◆ Brief:
Scan the records for lines with the word "offset", and copy every such line.

━━━ Material provided

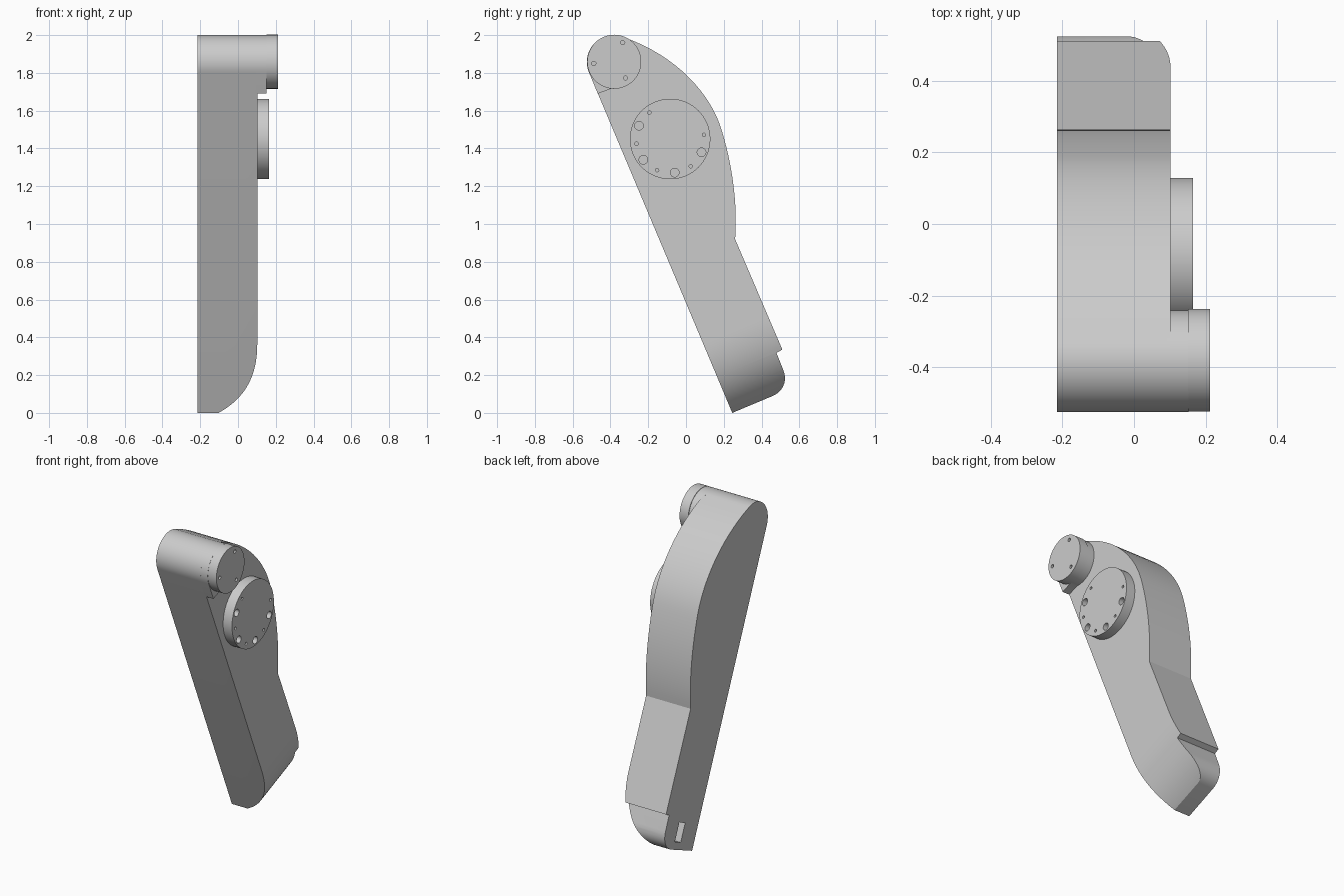
import bpy, bmesh, math
from mathutils import Vector

cube = bpy.data.objects.get("Cube")
if cube:
    bpy.data.objects.remove(cube, do_unlink=True)

grey = bpy.data.materials.new("plain grey")
grey.use_nodes = True
colour = (0.6, 0.6, 0.6, 1)
grey.diffuse_color = colour
grey.node_tree.nodes["Principled BSDF"].inputs["Base Color"].default_value = colour

# Leaning frame: ALONG runs up the arm, ACROSS runs from its front to its back
HEEL = Vector((0, 0.245, 0.0))
ALONG = Vector((0, -0.388, 0.921)).normalized()
ACROSS = Vector((0, ALONG.z, -ALONG.y))
SIDE = Vector((1, 0, 0))


def prism(name, points, offset):
    """Closed outline of 3D points, pushed out by an offset."""
    mesh = bpy.data.meshes.new(name)
    bm = bmesh.new()
    face = bm.faces.new([bm.verts.new(p) for p in points])
    out = bmesh.ops.extrude_face_region(bm, geom=[face])
    bmesh.ops.translate(bm, vec=offset,
                        verts=[v for v in out["geom"] if isinstance(v, bmesh.types.BMVert)])
    bmesh.ops.recalc_face_normals(bm, faces=bm.faces)
    bm.to_mesh(mesh)
    bm.free()
    mesh.materials.append(grey)
    obj = bpy.data.objects.new(name, mesh)
    bpy.context.collection.objects.link(obj)
    return obj


def side_prism(name, outline, x0, x1):
    return prism(name, [(x0, y, z) for y, z in outline], SIDE * (x1 - x0))


def arc(centre, radius, start, end, steps):
    angles = [math.radians(start + (end - start) * i / steps) for i in range(steps + 1)]
    return [(centre[0] + radius * math.cos(a), centre[1] + radius * math.sin(a)) for a in angles]


def disc(name, centre, radius, x0, x1, sides=64):
    return side_prism(name, arc(centre, radius, 0, 360, sides)[:-1], x0, x1)


def bezier(a, b, c, d, steps=16):
    pts = []
    for i in range(steps + 1):
        t = i / steps
        w = ((1 - t) ** 3, 3 * t * (1 - t) ** 2, 3 * t * t * (1 - t), t ** 3)
        pts.append(tuple(sum(k * p[j] for k, p in zip(w, (a, b, c, d))) for j in (0, 1)))
    return pts


def carve(obj, cutters):
    bpy.context.view_layer.objects.active = obj
    for cutter in cutters:
        cutter.hide_render = True
        mod = obj.modifiers.new("cut", "BOOLEAN")
        mod.operation = "DIFFERENCE"
        mod.solver = "EXACT"
        mod.object = cutter
        bpy.ops.object.modifier_apply(modifier=mod.name)
        bpy.data.objects.remove(cutter, do_unlink=True)


def smooth(obj):
    bpy.ops.object.select_all(action="DESELECT")
    obj.select_set(True)
    bpy.context.view_layer.objects.active = obj
    bpy.ops.object.shade_smooth_by_angle(angle=math.radians(25))


LEFT, RIGHT = -0.215, 0.102
PIVOT, PIVOT_R = (-0.383, 1.858), 0.142

# Arm body: straight front, rounded head, bulging back, notched tail
outline = [(HEEL.y, HEEL.z)]
outline += bezier((0.46, 0.09), (0.51, 0.112), (0.54, 0.165), (0.515, 0.228), 10)
outline += [(0.479, 0.318), (0.51, 0.335)]
back = bezier((-0.325, 1.987), (-0.05, 1.89), (0.13, 1.69), (0.188, 1.5))
back += bezier((0.188, 1.5), (0.24, 1.33), (0.275, 1.12), (0.26, 0.92))[1:]
outline += back[::-1]
outline += arc(PIVOT, PIVOT_R, 72, 203, 28)
body = side_prism("arm_body", outline, LEFT, RIGHT)

# Sweep cut that thins the tail on the right side
sweep = bezier((-0.103, 0), (0.03, 0.08), (RIGHT, 0.2), (RIGHT, 0.395), 24)
sweep = [(-0.2, -0.05)] + sweep + [(0.3, 0.395), (0.3, -0.05)]
tail_cut = prism("tail_cut", [HEEL + SIDE * x + ALONG * s - ACROSS * 0.2 for x, s in sweep],
                 ACROSS * 0.9)
# Slot in the left face of the tail
corners = [(0.045, 0.145), (0.165, 0.145), (0.165, 0.21), (0.045, 0.21)]
slot = prism("slot_cut", [HEEL + SIDE * (LEFT - 0.05) + ALONG * s + ACROSS * t
                          for s, t in corners], SIDE * 0.11)
carve(body, [tail_cut, slot])
smooth(body)

# Raised collar around the head pivot, with its small wedge at the front
collar = arc(PIVOT, PIVOT_R, -95, 203, 56) + [(-0.467, 1.69)]
smooth(side_prism("pivot_collar", collar, RIGHT - 0.01, 0.152))

# Pivot cap and main hub, drilled with bolt holes
cap = disc("pivot_cap", (-0.38, 1.859), 0.143, 0.15, 0.212)
carve(cap, [disc("hole", c, 0.011, 0.18, 0.25, 16)
            for c in [(-0.335, 1.96), (-0.488, 1.85), (-0.32, 1.773)]])
smooth(cap)

hub = disc("main_hub", (-0.084, 1.45), 0.213, RIGHT - 0.01, 0.165)
large = [(-0.249, 1.52), (-0.226, 1.34), (-0.06, 1.272), (0.082, 1.38)]
small = [(-0.194, 1.59), (-0.262, 1.425), (-0.153, 1.285), (0.025, 1.305), (0.095, 1.472)]
carve(hub, [disc("hole", c, 0.023, 0.115, 0.2, 24) for c in large]
      + [disc("hole", c, 0.009, 0.125, 0.2, 16) for c in small])
smooth(hub)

━━━━━━

◆ Response box:
def prism(name, points, offset):
    """Closed outline of 3D points, pushed out by an offset."""
    bmesh.ops.translate(bm, vec=offset,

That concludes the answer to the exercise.